The dozens of streets (see full list here) will be car-free from 4 pm to 8 pm on Oct. 31, announced authorities Monday — part of a multi-pronged and ongoing effort to designate more pedestrian-only zones for family activities across the five boroughs. See the list of Halloween Open Streets here.
“Trick-or-Streets is going to be an incredible night of safe, healthy fun, and community bonding for families across the borough,” Queens Borough President Donovan Richards said.
The announcement by DOT Commissioner Ydanis Rodriguez and other city leaders was held in Queens where the annual Jackson Heights Halloween Parade will march once again down 37th Avenue. That kicks off at 5 pm
“As someone who grew up in apartment spaces without actually any parks, this has been a godsend to many members of our community, to me, to my neighbors and I cannot wait on Monday after the parade to be able to come here and enjoy with the children,” said Assembly Member Catalina Cruz.
Supporters of the Open Streets program said there has been a 42 percent drop in traffic crashes since its implementation in 2020.
But not everyone was thrilled by the city’s news. Boos and screams overshadowed Monday’s Halloween announcement as a handful of Jackson Heights community members aired their frustrations with the city program.
Speakers and hecklers went back and forth during the press conference trying to establish dominance ahead of a ribbon cutting to celebrate the road’s redesign into Paseo Park.
Bryan Barrett said he joined his neighbors angered by the difficulties they say closing the streets has caused first responders to access the area, as well as residents requiring Access-A-Ride vehicles.
“I view this as a slap in the face,” Barrett said, demanding more conversation with the city. “Open Streets has literally caused a divide.
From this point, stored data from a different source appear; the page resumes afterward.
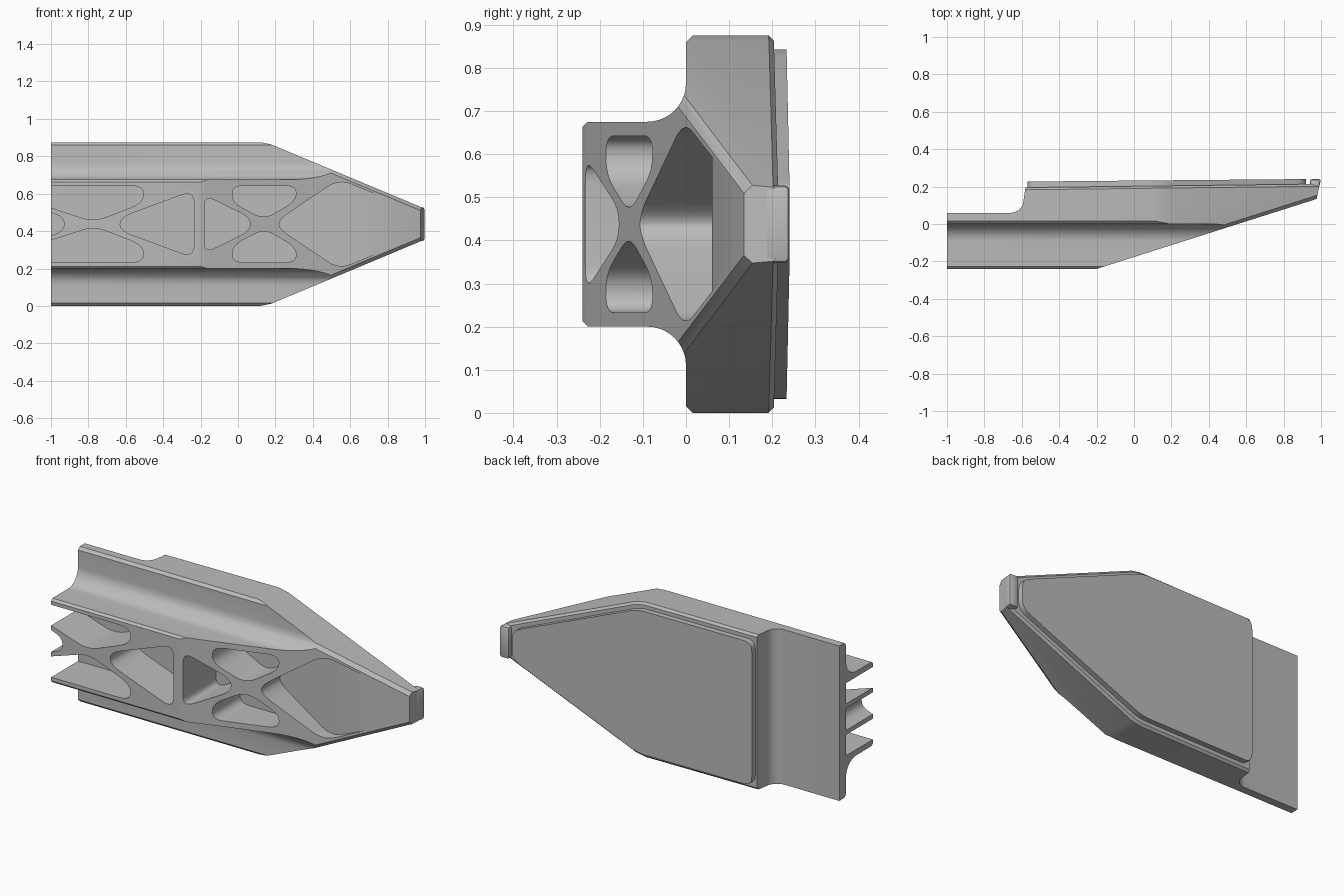
import bpy, bmesh, math
from mathutils import Vector

cube = bpy.data.objects.get("Cube")
if cube:
    bpy.data.objects.remove(cube, do_unlink=True)

MID = 0.4375    # half height; parts are modelled about their mirror plane

grey = bpy.data.materials.new("plain grey")
grey.use_nodes = True
grey.diffuse_color = (0.5, 0.5, 0.5, 1)
grey.node_tree.nodes["Principled BSDF"].inputs["Base Color"].default_value = (0.5, 0.5, 0.5, 1)


def mirrored(half):
    """Close a half outline across the mirror plane."""
    return half + [(a, -b) for a, b in reversed(half)]


def rounded(pts, r, steps=7):
    """Round the corners of a polygon with short curves."""
    out = []
    for i, p in enumerate(pts):
        p, a, b = Vector(p), Vector(pts[i - 1]), Vector(pts[(i + 1) % len(pts)])
        start = p + (a - p).normalized() * min(r, (a - p).length * 0.48)
        end = p + (b - p).normalized() * min(r, (b - p).length * 0.48)
        for k in range(steps):
            t = k / (steps - 1)
            out.append(tuple(start * (1 - t) ** 2 + p * 2 * t * (1 - t) + end * t * t))
    return out


def prism(name, pts, axis, lo, hi):
    """Extrude a flat outline along x, y or z."""
    place = [lambda a, b, t: (t, a, b), lambda a, b, t: (a, t, b), lambda a, b, t: (a, b, t)][axis]
    bm = bmesh.new()
    ends = [[bm.verts.new(place(a, b, t)) for a, b in pts] for t in (lo, hi)]
    bm.faces.new(ends[0])
    bm.faces.new(ends[1])
    for i in range(len(pts)):
        bm.faces.new((ends[0][i - 1], ends[0][i], ends[1][i], ends[1][i - 1]))
    bmesh.ops.recalc_face_normals(bm, faces=bm.faces)
    mesh = bpy.data.meshes.new(name)
    bm.to_mesh(mesh)
    bm.free()
    mesh.materials.append(grey)
    obj = bpy.data.objects.new(name, mesh)
    obj.location.z = MID
    bpy.context.collection.objects.link(obj)
    return obj


def activate(obj):
    bpy.ops.object.select_all(action='DESELECT')
    obj.select_set(True)
    bpy.context.view_layer.objects.active = obj


def subtract(obj, cutter):
    mod = obj.modifiers.new("cut", 'BOOLEAN')
    mod.operation, mod.solver, mod.object = 'DIFFERENCE', 'EXACT', cutter
    activate(obj)
    bpy.ops.object.modifier_apply(modifier=mod.name)
    bpy.data.objects.remove(cutter, do_unlink=True)


def soften(obj, width=0):
    activate(obj)
    if width:
        mod = obj.modifiers.new("edge", 'BEVEL')
        mod.width, mod.segments, mod.limit_method = width, 2, 'ANGLE'
        mod.angle_limit = math.radians(40)
        bpy.ops.object.modifier_apply(modifier=mod.name)
    bpy.ops.object.shade_smooth_by_angle(angle=math.radians(30))


# Body section: wide plate with a filleted rib block in front
R = 0.09
arc = [math.pi / 2 * k / 10 for k in range(11)]
section = [(0.3, MID), (0.015, MID), (0, MID - 0.015)]
section += [(-R + R * math.cos(a), 0.2375 + R - R * math.sin(a)) for a in arc]
section += [(-0.228, 0.2375), (-0.24, 0.2255)]
body = prism("body", mirrored(section), 0, -1, 1.1)

# Trim planes: pointed sides, sloping nose, tilted back, and their chamfers
bm = bmesh.new()
bm.from_mesh(body.data)


def trim(normal, dist):
    bmesh.ops.bisect_plane(bm, geom=bm.verts[:] + bm.edges[:] + bm.faces[:], dist=1e-5,
                           plane_co=normal * (dist / normal.length_squared),
                           plane_no=normal.normalized(), clear_outer=True)
    bmesh.ops.holes_fill(bm, edges=[e for e in bm.edges if e.is_boundary], sides=0)


slope = Vector((0.375, -1.18, 0)).normalized()
slope_d = slope.dot(Vector((-0.2, -0.24, 0)))
back, back_d = Vector((-0.012, 1, 0)), 0.202
trim(slope, slope_d)
trim(Vector((1, -0.2, 0)), 0.95)
trim(back, back_d)
for s in (1, -1):
    corner = Vector((0.15, 0, s * MID))
    for degrees, inset in ((22.7, 0), (11.35, 0.006), (0, 0)):
        a = math.radians(degrees)
        side = Vector((math.sin(a), 0, s * math.cos(a)))
        d = side.dot(corner) - inset
        if degrees:
            trim(side, d)
            trim(side + slope, d + slope_d - 0.018)
        trim(side + back, d + back_d - 0.012)
bmesh.ops.recalc_face_normals(bm, faces=bm.faces)
bm.to_mesh(body.data)
bm.free()

# Thin tail: curved step in the back
step = [(-1.1, 0.06)] + [(-0.66 + 0.07 * math.sin(a), 0.13 - 0.07 * math.cos(a)) for a in arc]
step += [(-0.58, 0.2), (-0.58, 0.4), (-1.1, 0.4)]
subtract(body, prism("tail_cutter", step, 2, -1, 1))

# Truss pockets: centred ones are mirrored outlines, the others come in pairs
centred = [
    ([(-1.1, 0.1), (-0.93, 0.035)], 0.04, 0.0),
    ([(-0.235, 0.18), (-0.63, 0.035)], 0.07, 0.0),
    ([(-0.18, 0.155), (0.065, 0.035)], 0.06, 0.06),
    ([(0.22, 0.025), (0.54, 0.24), (0.82, 0.125)], 0.07, 0.06),
]
paired = [
    ([(-1.1, 0.205), (-0.505, 0.205), (-0.505, 0.115), (-0.77, 0.012), (-1.1, 0.12)], 0.07, 0.0),
    ([(-0.03, 0.205), (0.31, 0.205), (0.31, 0.125), (0.14, 0.025), (-0.03, 0.115)], 0.06, 0.06),
]
pockets = [(mirrored(half), r, floor) for half, r, floor in centred]
for pts, r, floor in paired:
    pockets += [([(x, s * z) for x, z in pts], r, floor) for s in (1, -1)]
for pts, r, floor in pockets:
    subtract(body, prism("pocket_cutter", rounded(pts, r), 1, -0.5, floor))
soften(body)

# Raised pad on the back, tilted with the body
pad = prism("back_pad", rounded(mirrored([(-0.57, 0.405), (0.14, 0.405), (0.92, 0.08)]), 0.05),
            1, 0.18, 0.232)
for v in pad.data.vertices:
    v.co.y += 0.009 * v.co.x
soften(pad)

# Rounded lip at the tip
lip = prism("tip_lip", [(0.945, 0.15), (0.975, 0.135), (1.0, 0.24), (0.94, 0.24)], 2, -0.09, 0.09)
soften(lip, 0.012)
They put boulders in the streets, it’s hard for the emergency vehicles to get to the sick people .”
“The thing is we keep talking, we keep asking for compromise and they don’t want to do it and we’re tired of it,” Julia Maddox, another community resident protesting the streets program, said.
Not everyone in the neighborhood is against the city’s program or the holiday expansion. Robin Mitchell spoke with some of his neighbors, hoping to find common ground.
“I agree that human life has been impacted, but I think it’s been impacted in all the right ways,” he said. “I understand what people are saying about Access-A-Ride and the firetrucks, we totally need to make sure that Access-A-Ride can get to the people that need it. We can totally make that happen.”